▸ **Excerpts from a dataset**
▬▬▬▬▬▬
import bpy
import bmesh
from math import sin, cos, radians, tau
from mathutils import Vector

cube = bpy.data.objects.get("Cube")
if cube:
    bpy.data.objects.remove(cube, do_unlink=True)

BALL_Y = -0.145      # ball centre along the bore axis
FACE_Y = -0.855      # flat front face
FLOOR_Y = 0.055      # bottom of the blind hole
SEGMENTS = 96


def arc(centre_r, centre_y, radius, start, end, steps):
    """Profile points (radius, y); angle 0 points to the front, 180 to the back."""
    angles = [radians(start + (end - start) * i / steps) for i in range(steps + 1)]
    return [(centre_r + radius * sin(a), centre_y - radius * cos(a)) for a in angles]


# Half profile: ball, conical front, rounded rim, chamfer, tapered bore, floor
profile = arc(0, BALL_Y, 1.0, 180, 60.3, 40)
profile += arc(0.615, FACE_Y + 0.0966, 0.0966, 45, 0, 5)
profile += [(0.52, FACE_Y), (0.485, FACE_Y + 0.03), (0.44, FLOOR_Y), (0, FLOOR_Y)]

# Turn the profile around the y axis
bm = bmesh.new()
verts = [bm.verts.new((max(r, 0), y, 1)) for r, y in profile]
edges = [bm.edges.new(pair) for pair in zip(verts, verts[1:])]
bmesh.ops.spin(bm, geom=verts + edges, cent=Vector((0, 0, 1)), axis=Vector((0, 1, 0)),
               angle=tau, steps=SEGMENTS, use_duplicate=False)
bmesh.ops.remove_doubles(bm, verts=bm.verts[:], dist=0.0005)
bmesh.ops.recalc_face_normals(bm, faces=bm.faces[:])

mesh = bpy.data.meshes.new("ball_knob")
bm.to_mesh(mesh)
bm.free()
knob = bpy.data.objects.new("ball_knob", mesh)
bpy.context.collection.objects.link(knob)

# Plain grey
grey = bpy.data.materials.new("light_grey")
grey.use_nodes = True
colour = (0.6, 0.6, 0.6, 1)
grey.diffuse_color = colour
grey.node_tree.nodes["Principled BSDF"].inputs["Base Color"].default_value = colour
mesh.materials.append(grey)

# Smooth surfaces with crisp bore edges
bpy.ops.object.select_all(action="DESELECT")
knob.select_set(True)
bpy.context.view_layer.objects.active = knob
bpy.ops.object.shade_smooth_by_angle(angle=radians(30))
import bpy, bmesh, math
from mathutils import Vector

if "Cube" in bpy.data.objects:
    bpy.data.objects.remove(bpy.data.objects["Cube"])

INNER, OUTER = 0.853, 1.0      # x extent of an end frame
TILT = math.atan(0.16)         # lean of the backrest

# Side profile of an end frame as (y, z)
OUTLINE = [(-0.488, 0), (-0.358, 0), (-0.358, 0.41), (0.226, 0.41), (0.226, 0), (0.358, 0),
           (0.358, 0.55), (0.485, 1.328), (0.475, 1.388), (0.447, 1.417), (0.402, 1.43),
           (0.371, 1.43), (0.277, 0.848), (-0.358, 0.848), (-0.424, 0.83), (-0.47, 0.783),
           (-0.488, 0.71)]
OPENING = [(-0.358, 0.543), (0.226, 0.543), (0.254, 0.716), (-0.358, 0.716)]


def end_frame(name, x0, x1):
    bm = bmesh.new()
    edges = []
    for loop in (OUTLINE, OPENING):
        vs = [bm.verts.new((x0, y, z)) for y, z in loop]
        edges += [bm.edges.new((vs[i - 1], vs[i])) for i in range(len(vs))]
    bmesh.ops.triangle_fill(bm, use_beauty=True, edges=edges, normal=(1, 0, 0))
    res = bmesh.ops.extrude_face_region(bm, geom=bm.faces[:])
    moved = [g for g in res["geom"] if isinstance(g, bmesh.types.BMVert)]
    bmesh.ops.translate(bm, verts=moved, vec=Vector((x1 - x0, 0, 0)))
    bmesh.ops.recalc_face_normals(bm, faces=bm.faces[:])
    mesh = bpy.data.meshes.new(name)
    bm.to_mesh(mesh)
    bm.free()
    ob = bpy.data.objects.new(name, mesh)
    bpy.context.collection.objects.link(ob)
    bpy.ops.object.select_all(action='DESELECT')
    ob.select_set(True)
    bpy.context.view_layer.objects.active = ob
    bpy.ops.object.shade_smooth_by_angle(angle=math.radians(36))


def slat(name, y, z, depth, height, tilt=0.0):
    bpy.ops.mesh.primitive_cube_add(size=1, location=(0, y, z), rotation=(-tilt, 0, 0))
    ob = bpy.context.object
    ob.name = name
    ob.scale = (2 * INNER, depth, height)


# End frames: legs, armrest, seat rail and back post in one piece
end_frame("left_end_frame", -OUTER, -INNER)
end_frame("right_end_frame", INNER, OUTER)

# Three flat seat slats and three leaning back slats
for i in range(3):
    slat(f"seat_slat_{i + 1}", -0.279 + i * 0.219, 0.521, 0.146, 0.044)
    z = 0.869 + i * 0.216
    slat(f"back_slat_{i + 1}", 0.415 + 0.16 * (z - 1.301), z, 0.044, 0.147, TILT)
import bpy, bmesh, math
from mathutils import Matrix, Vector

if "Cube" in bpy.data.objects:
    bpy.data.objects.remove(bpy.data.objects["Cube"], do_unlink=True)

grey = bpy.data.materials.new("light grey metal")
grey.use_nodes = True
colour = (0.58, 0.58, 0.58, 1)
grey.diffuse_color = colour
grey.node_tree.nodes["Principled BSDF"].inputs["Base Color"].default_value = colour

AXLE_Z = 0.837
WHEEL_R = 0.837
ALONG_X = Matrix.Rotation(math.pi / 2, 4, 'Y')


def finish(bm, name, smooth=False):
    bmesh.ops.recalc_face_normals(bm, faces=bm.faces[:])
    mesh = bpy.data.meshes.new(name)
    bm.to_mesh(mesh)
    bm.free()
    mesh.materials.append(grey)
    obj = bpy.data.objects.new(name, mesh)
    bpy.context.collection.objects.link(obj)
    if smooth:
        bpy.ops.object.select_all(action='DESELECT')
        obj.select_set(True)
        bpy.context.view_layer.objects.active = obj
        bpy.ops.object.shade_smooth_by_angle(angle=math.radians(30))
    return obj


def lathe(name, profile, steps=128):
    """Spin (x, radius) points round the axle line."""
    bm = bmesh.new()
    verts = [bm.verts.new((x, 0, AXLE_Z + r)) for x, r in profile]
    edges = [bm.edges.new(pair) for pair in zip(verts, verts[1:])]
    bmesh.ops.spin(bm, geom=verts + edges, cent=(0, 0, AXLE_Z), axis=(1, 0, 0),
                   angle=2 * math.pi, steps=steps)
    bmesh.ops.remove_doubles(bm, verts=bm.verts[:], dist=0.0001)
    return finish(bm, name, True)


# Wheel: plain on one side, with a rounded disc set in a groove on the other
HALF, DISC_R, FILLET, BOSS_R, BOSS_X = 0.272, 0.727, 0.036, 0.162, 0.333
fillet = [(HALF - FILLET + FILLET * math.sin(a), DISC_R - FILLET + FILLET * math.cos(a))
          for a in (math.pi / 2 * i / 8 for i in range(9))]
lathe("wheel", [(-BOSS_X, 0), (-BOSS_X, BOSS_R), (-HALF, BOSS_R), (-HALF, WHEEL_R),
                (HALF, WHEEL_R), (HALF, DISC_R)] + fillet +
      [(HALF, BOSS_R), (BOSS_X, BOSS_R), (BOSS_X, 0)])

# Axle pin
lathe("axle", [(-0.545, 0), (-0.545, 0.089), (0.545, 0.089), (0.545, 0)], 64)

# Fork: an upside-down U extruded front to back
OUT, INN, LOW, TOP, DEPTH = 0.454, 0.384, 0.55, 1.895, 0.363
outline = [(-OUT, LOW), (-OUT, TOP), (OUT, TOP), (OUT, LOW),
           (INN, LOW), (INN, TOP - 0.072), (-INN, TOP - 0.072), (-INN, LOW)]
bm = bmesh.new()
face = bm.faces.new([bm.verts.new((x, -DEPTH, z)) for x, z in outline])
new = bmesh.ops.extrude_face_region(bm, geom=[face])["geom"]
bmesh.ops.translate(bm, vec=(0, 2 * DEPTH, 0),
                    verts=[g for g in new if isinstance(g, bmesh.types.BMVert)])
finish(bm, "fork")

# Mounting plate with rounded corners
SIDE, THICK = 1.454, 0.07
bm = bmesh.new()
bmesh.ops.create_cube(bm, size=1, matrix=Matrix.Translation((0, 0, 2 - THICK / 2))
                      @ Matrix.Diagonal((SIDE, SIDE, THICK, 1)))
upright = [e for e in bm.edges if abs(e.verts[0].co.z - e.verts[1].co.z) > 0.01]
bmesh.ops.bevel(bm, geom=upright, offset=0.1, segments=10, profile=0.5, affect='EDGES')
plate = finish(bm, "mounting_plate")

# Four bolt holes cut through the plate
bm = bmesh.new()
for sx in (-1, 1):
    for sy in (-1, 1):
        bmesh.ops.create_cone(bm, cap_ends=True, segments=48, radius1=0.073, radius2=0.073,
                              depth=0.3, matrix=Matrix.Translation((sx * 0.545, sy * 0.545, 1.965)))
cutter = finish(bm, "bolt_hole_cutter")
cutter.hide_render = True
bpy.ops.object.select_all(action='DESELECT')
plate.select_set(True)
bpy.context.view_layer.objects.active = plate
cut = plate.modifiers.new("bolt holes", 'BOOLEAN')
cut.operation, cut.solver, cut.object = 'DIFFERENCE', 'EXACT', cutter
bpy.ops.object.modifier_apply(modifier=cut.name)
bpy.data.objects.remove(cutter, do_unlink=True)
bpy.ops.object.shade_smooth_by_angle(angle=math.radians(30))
▬▬▬▬▬▬
▸ **EXERCISE BRIEF**
The lines to show are those in the data above that include "front".

▸ **SOLUTION FOR THIS EXERCISE**
FACE_Y = -0.855      # flat front face
    """Profile points (radius, y); angle 0 points to the front, 180 to the back."""
# Half profile: ball, conical front, rounded rim, chamfer, tapered bore, floor
# Fork: an upside-down U extruded front to back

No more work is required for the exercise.